**WHAT YOU ARE ASKED TO DO:** Each record that follows is to be output in full, precisely as written.
▽
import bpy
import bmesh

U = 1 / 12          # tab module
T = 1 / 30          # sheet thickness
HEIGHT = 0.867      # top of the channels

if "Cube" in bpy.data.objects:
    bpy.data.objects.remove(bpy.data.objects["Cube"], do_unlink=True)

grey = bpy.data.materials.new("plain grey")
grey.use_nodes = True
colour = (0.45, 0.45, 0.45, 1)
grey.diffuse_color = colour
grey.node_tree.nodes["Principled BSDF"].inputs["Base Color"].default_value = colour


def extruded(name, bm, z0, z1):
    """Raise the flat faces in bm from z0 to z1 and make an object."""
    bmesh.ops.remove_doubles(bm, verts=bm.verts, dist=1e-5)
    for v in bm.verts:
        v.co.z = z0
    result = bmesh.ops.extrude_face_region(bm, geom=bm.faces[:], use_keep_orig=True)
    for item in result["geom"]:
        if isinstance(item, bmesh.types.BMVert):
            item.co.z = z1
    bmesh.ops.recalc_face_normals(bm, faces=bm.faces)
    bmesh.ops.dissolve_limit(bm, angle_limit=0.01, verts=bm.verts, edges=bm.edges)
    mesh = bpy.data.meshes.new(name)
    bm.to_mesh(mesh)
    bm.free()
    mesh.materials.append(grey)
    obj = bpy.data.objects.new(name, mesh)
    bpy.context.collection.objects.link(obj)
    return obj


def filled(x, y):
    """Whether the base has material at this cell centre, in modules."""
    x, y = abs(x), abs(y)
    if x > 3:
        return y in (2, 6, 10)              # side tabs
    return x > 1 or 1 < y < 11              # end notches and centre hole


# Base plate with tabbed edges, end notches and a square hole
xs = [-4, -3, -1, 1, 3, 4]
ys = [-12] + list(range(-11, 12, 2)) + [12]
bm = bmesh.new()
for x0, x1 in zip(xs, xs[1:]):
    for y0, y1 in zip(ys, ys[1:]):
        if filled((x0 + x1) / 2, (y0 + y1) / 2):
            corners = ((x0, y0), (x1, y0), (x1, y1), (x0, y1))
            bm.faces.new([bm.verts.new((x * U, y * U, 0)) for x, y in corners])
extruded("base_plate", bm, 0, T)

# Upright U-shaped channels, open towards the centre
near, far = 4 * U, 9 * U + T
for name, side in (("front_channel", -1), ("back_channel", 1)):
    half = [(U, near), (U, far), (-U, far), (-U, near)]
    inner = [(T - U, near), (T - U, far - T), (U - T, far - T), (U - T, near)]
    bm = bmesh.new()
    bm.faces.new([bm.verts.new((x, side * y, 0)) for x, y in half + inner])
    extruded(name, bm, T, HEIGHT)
△
**ANSWER TO THIS PROBLEM:**
import bpy
import bmesh

U = 1 / 12          # tab module
T = 1 / 30          # sheet thickness
HEIGHT = 0.867      # top of the channels

if "Cube" in bpy.data.objects:
    bpy.data.objects.remove(bpy.data.objects["Cube"], do_unlink=True)

grey = bpy.data.materials.new("plain grey")
grey.use_nodes = True
colour = (0.45, 0.45, 0.45, 1)
grey.diffuse_color = colour
grey.node_tree.nodes["Principled BSDF"].inputs["Base Color"].default_value = colour


def extruded(name, bm, z0, z1):
    """Raise the flat faces in bm from z0 to z1 and make an object."""
    bmesh.ops.remove_doubles(bm, verts=bm.verts, dist=1e-5)
    for v in bm.verts:
        v.co.z = z0
    result = bmesh.ops.extrude_face_region(bm, geom=bm.faces[:], use_keep_orig=True)
    for item in result["geom"]:
        if isinstance(item, bmesh.types.BMVert):
            item.co.z = z1
    bmesh.ops.recalc_face_normals(bm, faces=bm.faces)
    bmesh.ops.dissolve_limit(bm, angle_limit=0.01, verts=bm.verts, edges=bm.edges)
    mesh = bpy.data.meshes.new(name)
    bm.to_mesh(mesh)
    bm.free()
    mesh.materials.append(grey)
    obj = bpy.data.objects.new(name, mesh)
    bpy.context.collection.objects.link(obj)
    return obj


def filled(x, y):
    """Whether the base has material at this cell centre, in modules."""
    x, y = abs(x), abs(y)
    if x > 3:
        return y in (2, 6, 10)              # side tabs
    return x > 1 or 1 < y < 11              # end notches and centre hole


# Base plate with tabbed edges, end notches and a square hole
xs = [-4, -3, -1, 1, 3, 4]
ys = [-12] + list(range(-11, 12, 2)) + [12]
bm = bmesh.new()
for x0, x1 in zip(xs, xs[1:]):
    for y0, y1 in zip(ys, ys[1:]):
        if filled((x0 + x1) / 2, (y0 + y1) / 2):
            corners = ((x0, y0), (x1, y0), (x1, y1), (x0, y1))
            bm.faces.new([bm.verts.new((x * U, y * U, 0)) for x, y in corners])
extruded("base_plate", bm, 0, T)

# Upright U-shaped channels, open towards the centre
near, far = 4 * U, 9 * U + T
for name, side in (("front_channel", -1), ("back_channel", 1)):
    half = [(U, near), (U, far), (-U, far), (-U, near)]
    inner = [(T - U, near), (T - U, far - T), (U - T, far - T), (U - T, near)]
    bm = bmesh.new()
    bm.faces.new([bm.verts.new((x, side * y, 0)) for x, y in half + inner])
    extruded(name, bm, T, HEIGHT)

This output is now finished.